Kilmartin said he believes most Rhode Island citizens have faith in the investigation, but acknowledged that some skeptics will loudly doubt the findings. He did note that some people interviewed during the process were "less than candid" but declined to identify who they were.
Kilmartin was a state representative when the 38 Studios came up for a vote, and he was among those who voted in favor of it. When it then fell on him to conduct this investigation as the new attorney general, there were questions raised if he should recuse himself. This subject came up today, and O'Donnell stepped in to say he had "full faith and confidence" in Kilmartin and his prosecutors.

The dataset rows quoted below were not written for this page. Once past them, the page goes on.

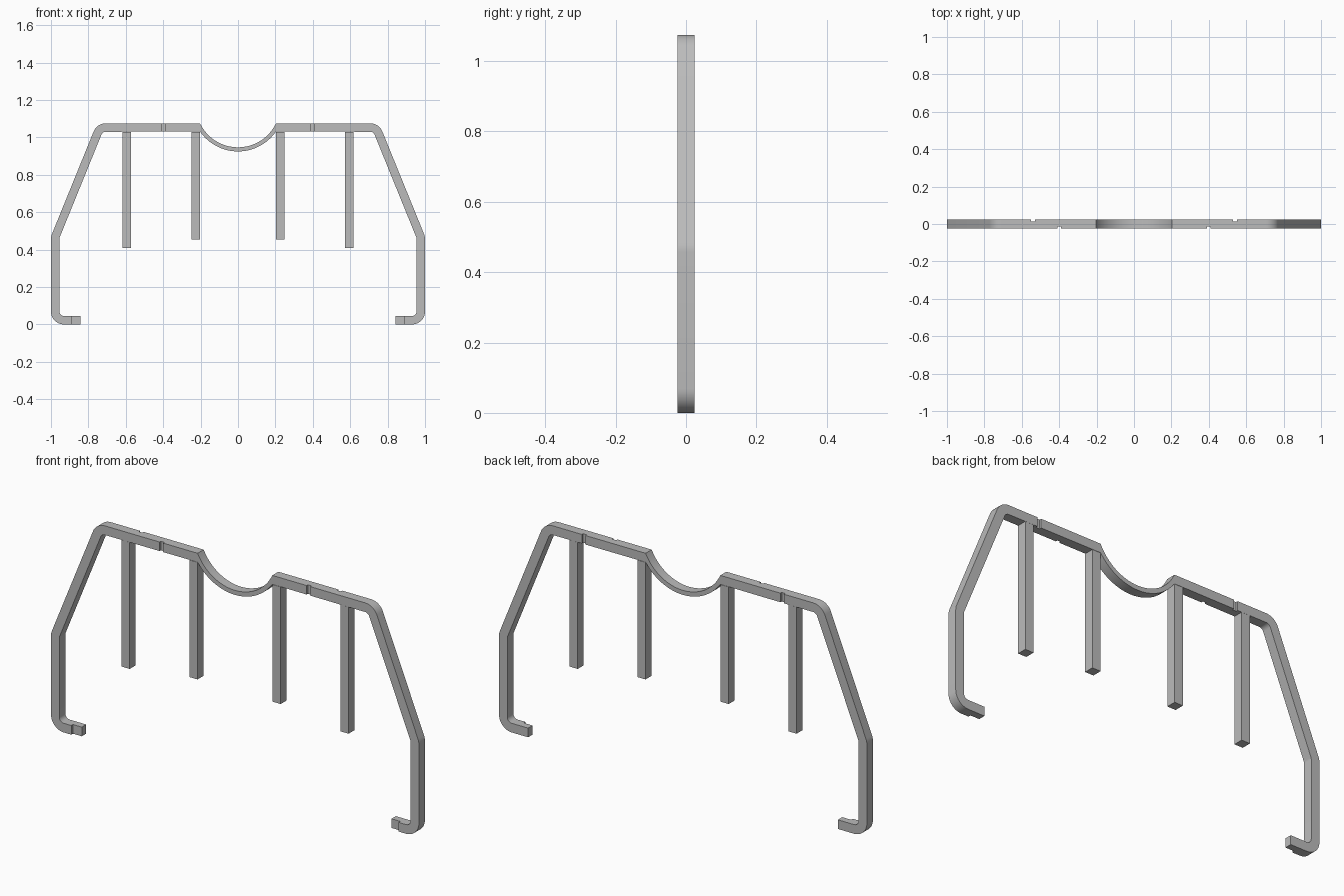
import bpy, bmesh, math
from mathutils import Vector

cube = bpy.data.objects.get("Cube")
if cube:
    bpy.data.objects.remove(cube, do_unlink=True)

HALF = 0.0225    # half the bar width
DEPTH = 0.0235   # half the bar depth
BEND = 0.047     # bend radius on the bar centreline

grey = bpy.data.materials.new("grey_plastic")
grey.use_nodes = True
grey.diffuse_color = (0.5, 0.5, 0.5, 1)
grey.node_tree.nodes["Principled BSDF"].inputs["Base Color"].default_value = (0.5, 0.5, 0.5, 1)


def finish(bm, name):
    bmesh.ops.recalc_face_normals(bm, faces=bm.faces)
    mesh = bpy.data.meshes.new(name)
    bm.to_mesh(mesh)
    bm.free()
    mesh.materials.append(grey)
    obj = bpy.data.objects.new(name, mesh)
    bpy.context.collection.objects.link(obj)
    return obj


def box(name, x0, x1, y0, y1, z0, z1):
    bm = bmesh.new()
    bmesh.ops.create_cube(bm, size=1)
    for v in bm.verts:
        v.co = ((x0 + x1) / 2 + v.co.x * (x1 - x0),
                (y0 + y1) / 2 + v.co.y * (y1 - y0),
                (z0 + z1) / 2 + v.co.z * (z1 - z0))
    return finish(bm, name)


def bend(before, corner, after, steps):
    """Pairs of outer and inner points around a rounded left turn."""
    d0, d1 = (corner - before).normalized(), (after - corner).normalized()
    turn = math.acos(d0.dot(d1))
    right = Vector((d0.y, -d0.x))
    centre = corner - d0 * BEND * math.tan(turn / 2) - right * BEND
    start = math.atan2(right.y, right.x)
    for i in range(steps + 1):
        a = start + turn * i / steps
        ray = Vector((math.cos(a), math.sin(a)))
        yield centre + ray * (BEND + HALF), centre + ray * (BEND - HALF)


# Left half of the frame: foot, side, slanted arm, top bar
path = [Vector(p) for p in ((0.842, HALF), (0.9775, HALF), (0.9775, 0.466),
                            (0.739, 1.0525), (0.203, 1.0525))]
down = Vector((0, -HALF))
pairs = [(path[0] + down, path[0] - down)]
for i, steps in ((1, 10), (2, 4), (3, 8)):
    pairs += bend(path[i - 1], path[i], path[i + 1], steps)

# Thin curved dip in the middle
EDGE, MID_Z, R_TOP, R_LOW = 0.203, 1.172, 0.225, 0.247
a_top, a_low = math.asin(EDGE / R_TOP), math.asin(EDGE / R_LOW)
STEPS = 16
for i in range(STEPS + 1):
    t = 1 - i / STEPS
    pairs.append(tuple(Vector((r * math.sin(a * t), MID_Z - r * math.cos(a * t)))
                       for r, a in ((R_TOP, a_top), (R_LOW, a_low))))

# Mirror the sections and loft them into one solid
pairs += [tuple(Vector((-p.x, p.y)) for p in pair) for pair in reversed(pairs[:-1])]
bm = bmesh.new()
rings = []
for outer, inner in pairs:
    rings.append([bm.verts.new((p.x, y, p.y)) for p, y in
                  ((outer, -DEPTH), (inner, -DEPTH), (inner, DEPTH), (outer, DEPTH))])
for a, b in zip(rings, rings[1:]):
    for k in range(4):
        j = (k + 1) % 4
        bm.faces.new((a[k], a[j], b[j], b[k]))
bm.faces.new(rings[0])
bm.faces.new(rings[-1])
frame = finish(bm, "frame")

# Grooves in the top bar and recesses at the foot tips
for s in (-1, 1):
    for x, w, y0, y1, z0, z1 in (
            (0.40, 0.01, -0.05, -DEPTH + 0.01, 1.0, 1.1),
            (0.54, 0.01, DEPTH - 0.01, 0.05, 1.0, 1.1),
            (0.84, 0.05, -0.05, -DEPTH + 0.013, -0.05, 0.1)):
        cutter = box("cutter", s * x - w, s * x + w, y0, y1, z0, z1)
        cutter.hide_render = True
        mod = frame.modifiers.new("cut", 'BOOLEAN')
        mod.operation, mod.solver, mod.object = 'DIFFERENCE', 'EXACT', cutter
        bpy.context.view_layer.objects.active = frame
        bpy.ops.object.modifier_apply(modifier=mod.name)
        bpy.data.objects.remove(cutter, do_unlink=True)

# Hanging posts
for s, side in ((-1, "right"), (1, "left")):
    for label, x, bottom in (("inner", 0.226, 0.455), ("outer", 0.595, 0.408)):
        box(f"{side}_{label}_post", s * x - HALF, s * x + HALF, -DEPTH, DEPTH, bottom, 1.03)

bpy.ops.object.select_all(action='DESELECT')
frame.select_set(True)
bpy.context.view_layer.objects.active = frame
bpy.ops.object.shade_smooth_by_angle(angle=math.radians(30))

"To make an allegation that the prosecutors wouldn't look at the facts would be ludicrous," he said.
O'Donnell also brought up the fact that, when the investigation began, there were questions of where the $75 million ended up. "At the end of the day what you see in that report is where it went," he said. "That's what I thought the public needed to know. … We had to prove that money went there. That $75 million is accounted for [in terms of] where it went; if it should have gone there or it shouldn't have gone there is certainly not a violation of the law."

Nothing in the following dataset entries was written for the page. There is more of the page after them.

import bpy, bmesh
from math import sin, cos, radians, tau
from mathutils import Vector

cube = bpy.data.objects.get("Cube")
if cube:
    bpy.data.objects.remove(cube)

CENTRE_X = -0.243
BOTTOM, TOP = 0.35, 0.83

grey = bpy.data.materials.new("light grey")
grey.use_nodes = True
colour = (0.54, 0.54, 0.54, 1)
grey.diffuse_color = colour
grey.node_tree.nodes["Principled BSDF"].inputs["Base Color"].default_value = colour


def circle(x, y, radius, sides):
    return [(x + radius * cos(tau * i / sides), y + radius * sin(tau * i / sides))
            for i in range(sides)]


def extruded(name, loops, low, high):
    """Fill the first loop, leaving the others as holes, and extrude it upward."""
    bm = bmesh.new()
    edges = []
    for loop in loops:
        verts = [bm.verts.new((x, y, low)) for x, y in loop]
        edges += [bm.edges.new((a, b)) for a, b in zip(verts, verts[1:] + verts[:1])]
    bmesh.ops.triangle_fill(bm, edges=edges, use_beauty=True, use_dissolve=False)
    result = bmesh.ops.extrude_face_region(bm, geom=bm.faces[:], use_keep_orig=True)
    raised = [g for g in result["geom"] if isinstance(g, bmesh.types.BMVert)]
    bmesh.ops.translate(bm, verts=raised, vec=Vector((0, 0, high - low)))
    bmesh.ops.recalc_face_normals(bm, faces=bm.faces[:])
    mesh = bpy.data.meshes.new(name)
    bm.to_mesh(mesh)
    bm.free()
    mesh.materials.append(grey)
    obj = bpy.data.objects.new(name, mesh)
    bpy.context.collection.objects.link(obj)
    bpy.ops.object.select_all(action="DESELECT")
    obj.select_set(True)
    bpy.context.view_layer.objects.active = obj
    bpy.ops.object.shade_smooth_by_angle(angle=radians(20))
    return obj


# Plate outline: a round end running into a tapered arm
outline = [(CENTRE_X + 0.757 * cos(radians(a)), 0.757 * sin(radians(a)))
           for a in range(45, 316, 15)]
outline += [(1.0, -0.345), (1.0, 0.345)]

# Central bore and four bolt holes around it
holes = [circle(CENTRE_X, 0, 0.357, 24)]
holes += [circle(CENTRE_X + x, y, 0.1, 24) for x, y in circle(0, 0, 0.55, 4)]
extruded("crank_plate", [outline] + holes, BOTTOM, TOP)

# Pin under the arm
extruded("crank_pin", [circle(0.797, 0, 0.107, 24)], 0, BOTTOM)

Civil suits, as well as fraud claims filed by the SEC earlier this year, are still pending (and are completely independent of this investigation). The attorney general could consider findings from those cases and facts that may still be uncovered, but the state's ongoing investigation is inactive for now.
When the prospect of bringing 38 Studios to Rhode Island was first pitched, the RI Economic Development Corporation's board of directors was told it would result in 450 "direct" jobs being brought to the state within three years. It would also result in more than 1,000 more indirect jobs. It voted in favor of issuing $75 million bonds to help the company relocate to Rhode Island.
The 38 Studios collapse began when owner (and former baseball player) Curt Schilling was unable to keep up on debt payments to the state of Rhode Island for the aforementioned loan. (An estimated $89 million in principal and interest were owed due to the default on the loan.) After that, the government assumed ownership of the company and shut it down. The government then filed a lawsuit against Schilling and other architects of the state's loan to the studio.
At an auction in December 2013, 38 Studios properties Rise of Nations and Rise of Legends were purchased, but Kingdoms of Amalur and the MMO Copernicus were not picked up. Subsidiary Big Huge Games, which was closed amid the 38 Studios bankruptcy, was resurrected by co-founder Brian Reynolds.
In September 2015, the Rhode Island Superior Court released thousands of documents and deposition transcription excerpts pertaining to the loan agreement.
This story has been updated with additional details and quotes.
If you happened to buy Metrico on Vita, then you get a discount on the updated version, Metrico+, on PS4. However, if you redeemed Metrico while it was a free PlayStation Plus game and are still subscribed, you can pick up Metrico+ at the discounted price as well.
Metrico+ launches for PS4 on August 23, lead designer Roy van de Mortel announced on the PlayStation Blog. Mortel noted that the game isn't called "Metrico 2" because there are a number of puzzles still present from the original game. He added that Metrico+ has "so much new content and other new features."
Some of the additions include include Trophies, a speedrun mode, new animations, and an entirely new story. Metrico+ also features over 40 new puzzles. The original game made use of the Vita's unique functionality, and Mortel says that developer Digital Dreams had to revamp and come up with new gameplay mechanics that fit for the PS4.
When Metrico+ releases on August 23, players who already own the game will be able to pick it up for $7. The price for everyone else is $14.